I hadn’t seen that unscientific age survey in Huffington Post until I saw comments on Twitter as to what the older person should and should not be wearing, doing, attending, blah, blah and blah. Yeah, I know, say no more. But, in the way of happenstance, I came across member Mary’s post on her level of comfort/discomfort at attending a music gig due to age considerations. The angst of a younger audience perhaps wondering if she was lost en route to somewhere else counted among her fears. Tellingly, Mary muses that other art venues (cinemas, theatres, etc) hold no such fears and, moreover, a younger person is typically guided as to whether a movie, for instance, is above their age range. Who, then, signals to the older person when an event may be too young for them? And this is where we of course have to say a massive Whoa! to this age nonsense – and to unscientific ill-informed opinions and dictates. But what did Mary do in the end about attending that local gig? Read on. Ed

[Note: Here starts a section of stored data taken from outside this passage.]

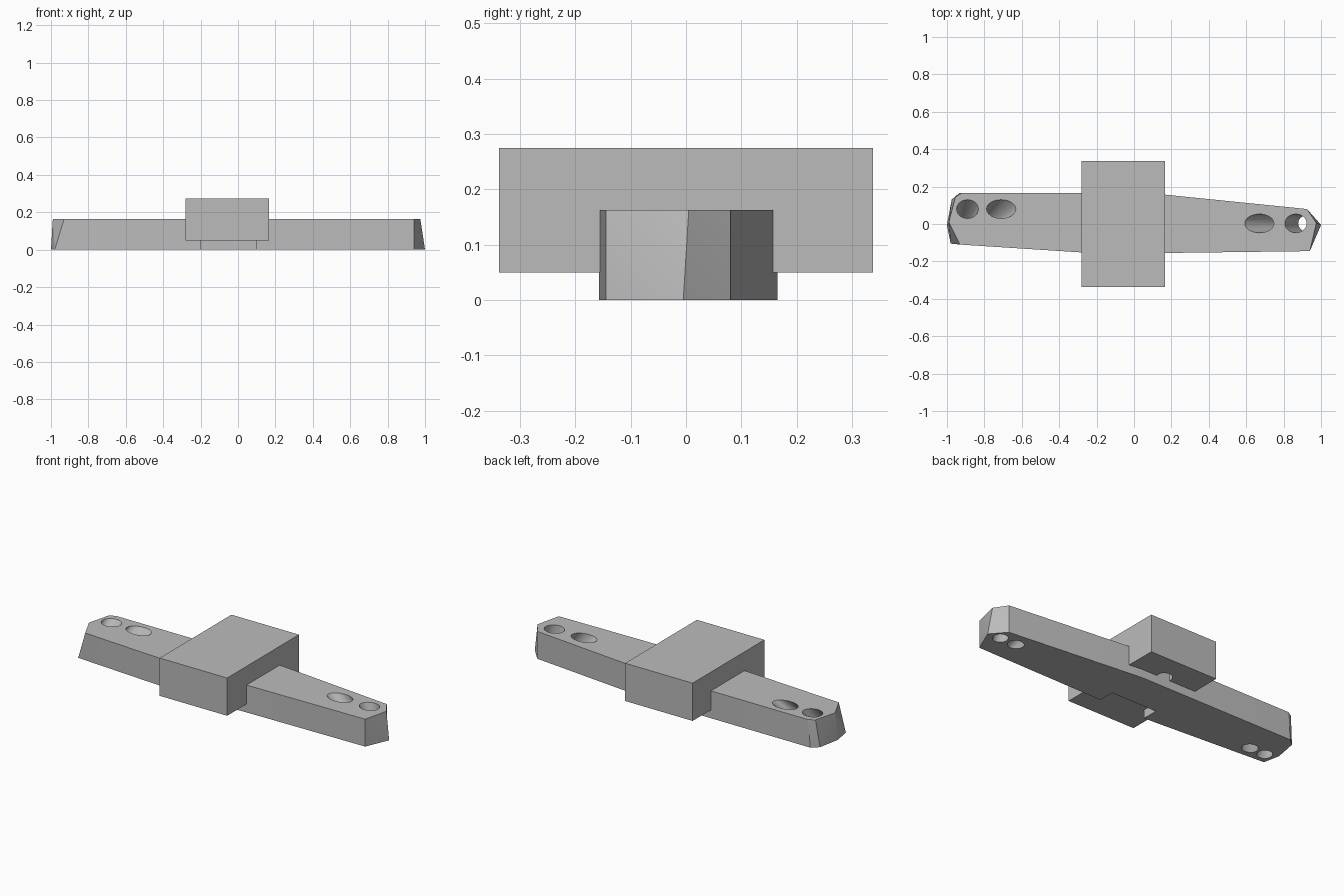
import bpy, bmesh, math

if "Cube" in bpy.data.objects:
    bpy.data.objects.remove(bpy.data.objects["Cube"])

grey = bpy.data.materials.new("plain grey")
grey.diffuse_color = (0.5, 0.5, 0.5, 1)
grey.use_nodes = True
grey.node_tree.nodes["Principled BSDF"].inputs["Base Color"].default_value = grey.diffuse_color


def loft(name, lower, upper, z0, z1):
    """Closed solid between two matching outlines."""
    bm = bmesh.new()
    a = [bm.verts.new((x, y, z0)) for x, y in lower]
    b = [bm.verts.new((x, y, z1)) for x, y in upper]
    n = len(a)
    bm.faces.new(a[::-1])
    bm.faces.new(b)
    sides = [bm.faces.new((a[i], a[(i + 1) % n], b[(i + 1) % n], b[i])) for i in range(n)]
    bmesh.ops.triangulate(bm, faces=sides)
    bmesh.ops.recalc_face_normals(bm, faces=bm.faces[:])
    me = bpy.data.meshes.new(name)
    bm.to_mesh(me)
    bm.free()
    me.materials.append(grey)
    ob = bpy.data.objects.new(name, me)
    bpy.context.collection.objects.link(ob)
    return ob


def rect(x0, x1, y0, y1):
    return [(x0, y0), (x1, y0), (x1, y1), (x0, y1)]


def ellipse(cx, cy, rx, ry, n=32):
    return [(cx + rx * math.cos(2 * math.pi * i / n),
             cy + ry * math.sin(2 * math.pi * i / n)) for i in range(n)]


def cut(target, cutter):
    mod = target.modifiers.new("cut", 'BOOLEAN')
    mod.operation = 'DIFFERENCE'
    mod.solver = 'EXACT'
    mod.object = cutter
    bpy.context.view_layer.objects.active = target
    bpy.ops.object.modifier_apply(modifier=mod.name)
    bpy.data.objects.remove(cutter)


H = 0.163

# Long tapered bar with bevelled ends
middle_front = [(-0.28, -0.152), (-0.05, -0.163), (0.165, -0.155)]
lower = [(-1, -0.005), (-0.98, -0.105)] + middle_front + [
    (0.94, -0.145), (1, -0.005), (0.925, 0.08), (0.165, 0.157), (0.08, 0.165), (-0.935, 0.165), (-0.975, 0.13)]
upper = [(-0.99, 0.01), (-0.93, -0.11)] + middle_front + [
    (0.94, -0.145), (0.975, 0.005), (0.925, 0.08), (0.165, 0.157), (0.08, 0.165), (-0.92, 0.165), (-0.955, 0.145)]
bar = loft("bar", lower, upper, 0, H)

# Notch in the underside of the front edge
cut(bar, loft("notch_cutter", rect(-0.2, 0.1, -0.3, -0.06), rect(-0.2, 0.1, -0.3, -0.06), -0.05, 0.06))

# Slanted, tapering holes: top centre, top radii, bottom centre, bottom radii
holes = [((-0.89, 0.08), (0.058, 0.05), (-0.93, -0.04), (0.042, 0.042)),
         ((-0.71, 0.08), (0.078, 0.05), (-0.83, -0.04), (0.045, 0.042)),
         ((0.67, 0.003), (0.078, 0.05), (0.815, 0.003), (0.045, 0.042)),
         ((0.865, 0.003), (0.058, 0.05), (0.92, 0.003), (0.042, 0.042))]
for tc, tr, bc, br in holes:
    def at(t):
        return ellipse(*[b + (a - b) * t for a, b in zip(tc + tr, bc + br)])
    cut(bar, loft("hole_cutter", at(-0.1), at(1.1), -0.1 * H, 1.1 * H))

# Broad block across the middle, with a small round pocket below
block = loft("centre_block", rect(-0.28, 0.165, -0.338, 0.338), rect(-0.28, 0.165, -0.338, 0.338), 0.05, 0.275)
pocket = ellipse(-0.06, 0.175, 0.045, 0.045)
cut(block, loft("pocket_cutter", pocket, pocket, 0.0, 0.12))

# Smooth hole walls, crisp edges
for ob in (bar, block):
    bpy.ops.object.select_all(action='DESELECT')
    ob.select_set(True)
    bpy.context.view_layer.objects.active = ob
    bpy.ops.object.shade_smooth_by_angle(angle=math.radians(15))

A couple of weeks back, I’d planned in a vague way to go to a local gig, to catch a young punk/folk Billy Bragg style singer playing support on a tour, but then I began to worry because I thought at my age, and at that venue, I’d stick out like a sore thumb!

I’m comfortable enough to go to open mic nights and small gigs in pubs, because generally they attract a wide age-group, both performers and audience.
Although I’ve not been to any, I’d imagine I’d be comfortable with the anonymity of a large stadium-size gig. For that matter, I’ve seen photos shared on social media from theatre-style venues, generally featuring a come-back artist on tour, where the audience members have looked FAR older than I am.
But it’s the thought of that in-between size venue putting on up-and-coming artists, themselves often in their early 20s, and attracting an audience in the same age range, that makes me feel uncomfortable.

Read on | Mary’s Other Thoughts